One year on the last day of school, my oldest children got off the bus, greeted their visiting grandparents with a big hug, and went directly to the backyard to be bored. Eventually, with nothing else to do and no one else to play with, they started to play their favorite game: kick the ball on the swing.
Kick the ball on the swing always requires two people. One person swings, the other, in perfect synchronized timing, throws the ball at the exact moment the swinger swings forward. This way, the swinger extends their feet and catapults the ball into the air. The goal is for the ball thrower to catch the ball. But sometimes, the ball goes as high as the branches of a nearby pine tree. Or, even goes over the roof of the house.
Of course, it is much more fun to be the swinger than the thrower. And there must be a fair and even amount of chances for the thrower to be the swinger and the swinger to be the thrower.
This was not the case on that last day of school, where my son had enough of throwing and just gave up, with a pout.
This is where my daughter, who I believed had just finished up the 4th grade, yelled: “That’s not fair, I threw more to you than to me. And there is no one else to play with and I am bored! And I hate you! Now get back here and play with me now!”

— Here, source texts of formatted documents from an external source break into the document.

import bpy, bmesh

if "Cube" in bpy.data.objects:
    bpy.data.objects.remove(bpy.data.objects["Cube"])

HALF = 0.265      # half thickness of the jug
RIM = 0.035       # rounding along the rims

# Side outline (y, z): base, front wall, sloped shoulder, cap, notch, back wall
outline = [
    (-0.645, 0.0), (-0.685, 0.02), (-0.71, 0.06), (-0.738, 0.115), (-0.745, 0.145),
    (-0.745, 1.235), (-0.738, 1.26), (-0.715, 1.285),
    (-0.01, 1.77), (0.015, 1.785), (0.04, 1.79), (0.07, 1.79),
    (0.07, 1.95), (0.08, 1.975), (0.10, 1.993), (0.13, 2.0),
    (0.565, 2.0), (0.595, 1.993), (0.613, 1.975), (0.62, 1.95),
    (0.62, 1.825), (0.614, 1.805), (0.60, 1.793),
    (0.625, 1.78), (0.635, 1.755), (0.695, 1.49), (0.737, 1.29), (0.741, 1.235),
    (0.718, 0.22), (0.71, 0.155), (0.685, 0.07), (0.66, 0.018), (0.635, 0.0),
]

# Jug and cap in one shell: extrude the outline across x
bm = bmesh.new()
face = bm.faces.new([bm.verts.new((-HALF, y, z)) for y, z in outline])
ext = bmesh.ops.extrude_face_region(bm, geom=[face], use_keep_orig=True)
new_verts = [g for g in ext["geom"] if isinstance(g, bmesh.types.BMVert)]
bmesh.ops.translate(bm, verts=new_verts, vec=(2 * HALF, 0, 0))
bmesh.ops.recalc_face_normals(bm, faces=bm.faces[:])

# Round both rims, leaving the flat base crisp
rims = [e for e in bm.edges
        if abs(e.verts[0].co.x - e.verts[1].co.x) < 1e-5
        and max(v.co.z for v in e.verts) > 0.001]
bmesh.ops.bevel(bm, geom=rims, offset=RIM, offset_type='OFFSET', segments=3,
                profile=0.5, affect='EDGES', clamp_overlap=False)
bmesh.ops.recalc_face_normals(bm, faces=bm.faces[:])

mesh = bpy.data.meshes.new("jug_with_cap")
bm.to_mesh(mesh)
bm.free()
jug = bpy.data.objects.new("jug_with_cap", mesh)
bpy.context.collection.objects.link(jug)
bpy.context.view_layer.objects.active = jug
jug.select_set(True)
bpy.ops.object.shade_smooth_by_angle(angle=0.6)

This fighting and loving seems to be, according to my neighbor, a favorite form of entertainment for brothers and sisters. I can go through all the parenting magazines like Family Fun or read books like Kids Unplugged. I have art materials and cooking projects ready to go.
And what was the chosen activity of my three children on their first afternoon of summer freedom this year? Hit your sibling with a giant foam pool noodle. THWACKTHWACKTHWACK! Let the summer games begin!